Vampire lore varied from culture to culture, however there were some consistencies with the mythologies. For example, contrary to popular belief, vampires are neither gaunt nor pale, their victims became so however, the vampires themselves looked fit and healthy and no different to any other person. (this was once how grave diggers identified vampires, especially amongst children, after three years they would exhume the remains and see if the corpse still looked healthy, if it was, it got a stake to the heart). That is one thing that modern mythology has not changed much, and that is how to kill a vampire. Either a decapitation, stake through the heart, or burning the body completely was said to work.

One thing about vampires that has been left out by modern mythology that can be found in all vampire lore globally, is the fact that vampires actually seemed to have a touch of obsessive compulsive disorder, one way to stop a vampire, or escape rather, was to leave a broom of bag of rice in it's path, it would have to stop and count the bristles or grains. Other common ways to fend of vampires, excluding crucifixes, holy water and garlic (which only came about with christianity) is sunlight, an aloe-vera plant, or sacred plants such as the Hawthorn plant or wild rose. Another commonality between vampire lore is the fact that vampires fed upon blood, either through the neck, or through the stomach, they also sometimes ate the flesh, something that modern mythology seems to have forgotten.

It is easy to see the evolution of vampire mythology from demon-like spirits possessing corpses and feeding upon flesh and blood, to seductive, charming, erotic, immortal beings. But the truth about vampires is much more dark than the current Hollywood fantasy, and the question of whether or not vampires actually exist can not be answered until we actually know what it is that we are looking for, obviously the evidence left behind by a Gothic vampire would be much different to the evidence left behind by a more ancient type of vampire.

To find out more about Joel, check out his website. Free Short Stories, Erotic Reviews, and more

1 comment:

Dawné Dominique said...

I, too, have researched the vampire lore with respect to the many different cultures/countries. In fact, that's how my vilkacis race (Latvian for werewolf) came about.

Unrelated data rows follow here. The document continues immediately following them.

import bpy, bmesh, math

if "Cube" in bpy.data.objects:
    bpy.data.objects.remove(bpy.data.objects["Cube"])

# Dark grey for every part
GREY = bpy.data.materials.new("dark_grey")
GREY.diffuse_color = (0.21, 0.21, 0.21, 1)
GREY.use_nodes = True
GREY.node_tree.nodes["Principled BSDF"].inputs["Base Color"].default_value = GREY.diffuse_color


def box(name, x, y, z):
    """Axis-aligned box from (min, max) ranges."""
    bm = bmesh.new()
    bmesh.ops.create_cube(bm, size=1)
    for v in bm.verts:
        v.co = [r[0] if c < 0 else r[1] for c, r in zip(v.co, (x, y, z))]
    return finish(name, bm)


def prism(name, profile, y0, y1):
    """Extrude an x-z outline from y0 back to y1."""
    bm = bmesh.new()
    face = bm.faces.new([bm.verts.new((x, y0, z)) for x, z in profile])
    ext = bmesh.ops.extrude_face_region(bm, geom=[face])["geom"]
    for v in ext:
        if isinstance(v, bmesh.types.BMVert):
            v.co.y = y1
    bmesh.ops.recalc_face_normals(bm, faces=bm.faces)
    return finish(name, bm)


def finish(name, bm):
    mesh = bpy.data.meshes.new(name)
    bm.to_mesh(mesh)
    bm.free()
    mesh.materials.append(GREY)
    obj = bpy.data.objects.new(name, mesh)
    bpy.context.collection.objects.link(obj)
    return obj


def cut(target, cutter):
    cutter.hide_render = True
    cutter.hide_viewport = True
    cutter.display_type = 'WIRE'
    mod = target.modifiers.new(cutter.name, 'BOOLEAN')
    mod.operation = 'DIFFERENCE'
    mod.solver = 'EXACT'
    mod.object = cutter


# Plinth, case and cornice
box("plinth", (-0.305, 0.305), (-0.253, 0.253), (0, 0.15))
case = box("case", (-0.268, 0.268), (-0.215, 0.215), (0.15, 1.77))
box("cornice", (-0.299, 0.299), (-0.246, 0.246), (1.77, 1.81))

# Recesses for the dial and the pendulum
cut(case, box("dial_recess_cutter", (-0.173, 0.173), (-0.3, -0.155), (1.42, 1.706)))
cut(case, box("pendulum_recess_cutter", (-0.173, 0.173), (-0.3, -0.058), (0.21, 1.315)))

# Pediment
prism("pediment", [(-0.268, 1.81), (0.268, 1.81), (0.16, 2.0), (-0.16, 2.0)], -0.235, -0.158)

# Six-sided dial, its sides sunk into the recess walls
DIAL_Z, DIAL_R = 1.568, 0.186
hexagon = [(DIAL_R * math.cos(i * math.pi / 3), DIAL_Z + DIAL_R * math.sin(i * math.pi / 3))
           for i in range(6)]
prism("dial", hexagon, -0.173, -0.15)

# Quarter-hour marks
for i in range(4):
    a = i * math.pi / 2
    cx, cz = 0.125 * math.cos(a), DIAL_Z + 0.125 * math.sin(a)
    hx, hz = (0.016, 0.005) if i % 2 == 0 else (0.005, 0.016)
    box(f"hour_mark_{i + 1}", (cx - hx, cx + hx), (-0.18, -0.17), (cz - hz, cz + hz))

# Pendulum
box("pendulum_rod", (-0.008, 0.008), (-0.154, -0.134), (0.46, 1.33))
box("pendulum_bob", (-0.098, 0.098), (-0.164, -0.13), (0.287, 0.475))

It's such a fascinating subject, and I thoroughly enjoyed reading this post. Blame Hollywood for taking them a step further into the spotlight.

Thanks so much, Joel. This was a fabulous read.